Although the entries contain pictures, copy only their text, exactly as written.

DATA SUPPLIED START

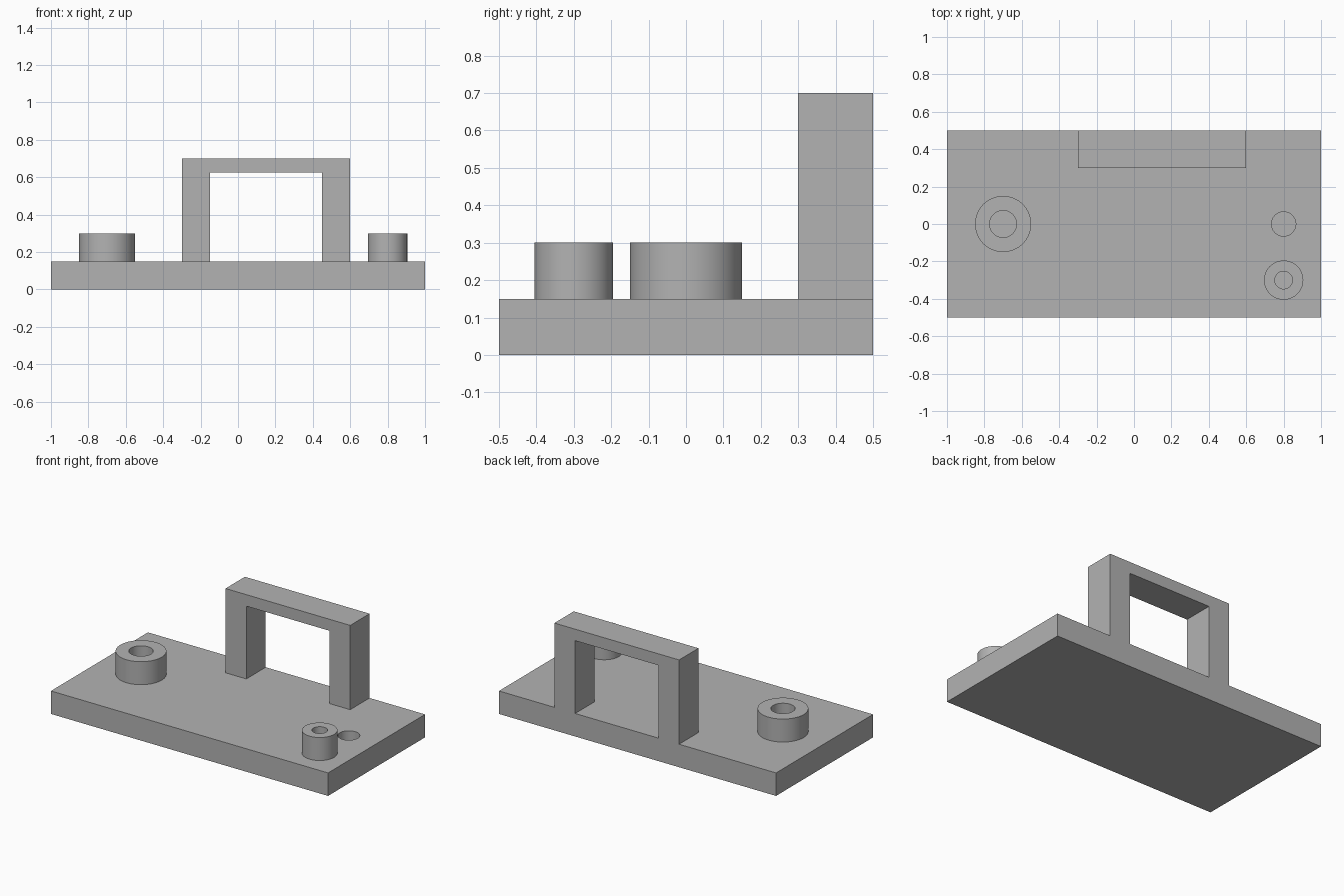
import bpy, bmesh, math
from mathutils import Matrix, Vector

if "Cube" in bpy.data.objects:
    bpy.data.objects.remove(bpy.data.objects["Cube"])

PLATE_TOP = 0.15
SEGMENTS = 64

grey = bpy.data.materials.new("plain_grey")
grey.diffuse_color = (0.45, 0.45, 0.45, 1)
grey.use_nodes = True
grey.node_tree.nodes["Principled BSDF"].inputs["Base Color"].default_value = grey.diffuse_color


def add_object(name, bm):
    bmesh.ops.recalc_face_normals(bm, faces=bm.faces)
    mesh = bpy.data.meshes.new(name)
    bm.to_mesh(mesh)
    bm.free()
    mesh.materials.append(grey)
    obj = bpy.data.objects.new(name, mesh)
    bpy.context.collection.objects.link(obj)
    return obj


def select_only(obj):
    bpy.ops.object.select_all(action='DESELECT')
    obj.select_set(True)
    bpy.context.view_layer.objects.active = obj


def smooth(obj):
    select_only(obj)
    bpy.ops.object.shade_smooth_by_angle(angle=math.radians(30))


def boss(name, x, y, outer, inner, height=0.15):
    """Hollow round boss standing on the plate, its bore ending at the plate."""
    bm = bmesh.new()
    profile = [(outer, 0), (outer, height), (inner, height), (inner, 0)]
    verts = [bm.verts.new((x + r, y, PLATE_TOP + z)) for r, z in profile]
    edges = [bm.edges.new(pair) for pair in zip(verts, verts[1:])]
    bmesh.ops.spin(bm, geom=verts + edges, cent=(x, y, 0), axis=(0, 0, 1),
                   angle=math.tau, steps=SEGMENTS, use_duplicate=False)
    bmesh.ops.remove_doubles(bm, verts=bm.verts, dist=1e-5)
    smooth(add_object(name, bm))


# Base plate
bm = bmesh.new()
bmesh.ops.create_cube(bm, size=1, matrix=Matrix.Translation((0, 0, PLATE_TOP / 2))
                      @ Matrix.Diagonal((2, 1, PLATE_TOP, 1)))
plate = add_object("base_plate", bm)

# Blind hole in the plate, 0.1 deep
bm = bmesh.new()
bmesh.ops.create_cone(bm, cap_ends=True, segments=SEGMENTS, radius1=0.065, radius2=0.065,
                      depth=0.2, matrix=Matrix.Translation((0.8, 0, PLATE_TOP)))
cutter = add_object("hole_cutter", bm)
cutter.hide_render = True
cutter.location.z = 0
bpy.context.view_layer.update()
select_only(plate)
cut = plate.modifiers.new("blind_hole", 'BOOLEAN')
cut.operation = 'DIFFERENCE'
cut.solver = 'EXACT'
cut.object = cutter
bpy.ops.object.modifier_apply(modifier=cut.name)
bpy.data.objects.remove(cutter)
smooth(plate)

# Square arch at the back edge
bm = bmesh.new()
outline = [(-0.3, 0.15), (-0.3, 0.7), (0.6, 0.7), (0.6, 0.15),
           (0.45, 0.15), (0.45, 0.625), (-0.15, 0.625), (-0.15, 0.15)]
face = bm.faces.new([bm.verts.new((x, 0.3, z)) for x, z in outline])
result = bmesh.ops.extrude_face_region(bm, geom=[face])
bmesh.ops.translate(bm, vec=Vector((0, 0.2, 0)),
                    verts=[v for v in result["geom"] if isinstance(v, bmesh.types.BMVert)])
add_object("square_arch", bm)

# Round bosses
boss("large_boss", -0.7, 0, 0.15, 0.072)
boss("small_boss", 0.8, -0.3, 0.105, 0.047)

DATA SUPPLIED END

## [RESPONSE]
import bpy, bmesh, math
from mathutils import Matrix, Vector

if "Cube" in bpy.data.objects:
    bpy.data.objects.remove(bpy.data.objects["Cube"])

PLATE_TOP = 0.15
SEGMENTS = 64

grey = bpy.data.materials.new("plain_grey")
grey.diffuse_color = (0.45, 0.45, 0.45, 1)
grey.use_nodes = True
grey.node_tree.nodes["Principled BSDF"].inputs["Base Color"].default_value = grey.diffuse_color


def add_object(name, bm):
    bmesh.ops.recalc_face_normals(bm, faces=bm.faces)
    mesh = bpy.data.meshes.new(name)
    bm.to_mesh(mesh)
    bm.free()
    mesh.materials.append(grey)
    obj = bpy.data.objects.new(name, mesh)
    bpy.context.collection.objects.link(obj)
    return obj


def select_only(obj):
    bpy.ops.object.select_all(action='DESELECT')
    obj.select_set(True)
    bpy.context.view_layer.objects.active = obj


def smooth(obj):
    select_only(obj)
    bpy.ops.object.shade_smooth_by_angle(angle=math.radians(30))


def boss(name, x, y, outer, inner, height=0.15):
    """Hollow round boss standing on the plate, its bore ending at the plate."""
    bm = bmesh.new()
    profile = [(outer, 0), (outer, height), (inner, height), (inner, 0)]
    verts = [bm.verts.new((x + r, y, PLATE_TOP + z)) for r, z in profile]
    edges = [bm.edges.new(pair) for pair in zip(verts, verts[1:])]
    bmesh.ops.spin(bm, geom=verts + edges, cent=(x, y, 0), axis=(0, 0, 1),
                   angle=math.tau, steps=SEGMENTS, use_duplicate=False)
    bmesh.ops.remove_doubles(bm, verts=bm.verts, dist=1e-5)
    smooth(add_object(name, bm))


# Base plate
bm = bmesh.new()
bmesh.ops.create_cube(bm, size=1, matrix=Matrix.Translation((0, 0, PLATE_TOP / 2))
                      @ Matrix.Diagonal((2, 1, PLATE_TOP, 1)))
plate = add_object("base_plate", bm)

# Blind hole in the plate, 0.1 deep
bm = bmesh.new()
bmesh.ops.create_cone(bm, cap_ends=True, segments=SEGMENTS, radius1=0.065, radius2=0.065,
                      depth=0.2, matrix=Matrix.Translation((0.8, 0, PLATE_TOP)))
cutter = add_object("hole_cutter", bm)
cutter.hide_render = True
cutter.location.z = 0
bpy.context.view_layer.update()
select_only(plate)
cut = plate.modifiers.new("blind_hole", 'BOOLEAN')
cut.operation = 'DIFFERENCE'
cut.solver = 'EXACT'
cut.object = cutter
bpy.ops.object.modifier_apply(modifier=cut.name)
bpy.data.objects.remove(cutter)
smooth(plate)

# Square arch at the back edge
bm = bmesh.new()
outline = [(-0.3, 0.15), (-0.3, 0.7), (0.6, 0.7), (0.6, 0.15),
           (0.45, 0.15), (0.45, 0.625), (-0.15, 0.625), (-0.15, 0.15)]
face = bm.faces.new([bm.verts.new((x, 0.3, z)) for x, z in outline])
result = bmesh.ops.extrude_face_region(bm, geom=[face])
bmesh.ops.translate(bm, vec=Vector((0, 0.2, 0)),
                    verts=[v for v in result["geom"] if isinstance(v, bmesh.types.BMVert)])
add_object("square_arch", bm)

# Round bosses
boss("large_boss", -0.7, 0, 0.15, 0.072)
boss("small_boss", 0.8, -0.3, 0.105, 0.047)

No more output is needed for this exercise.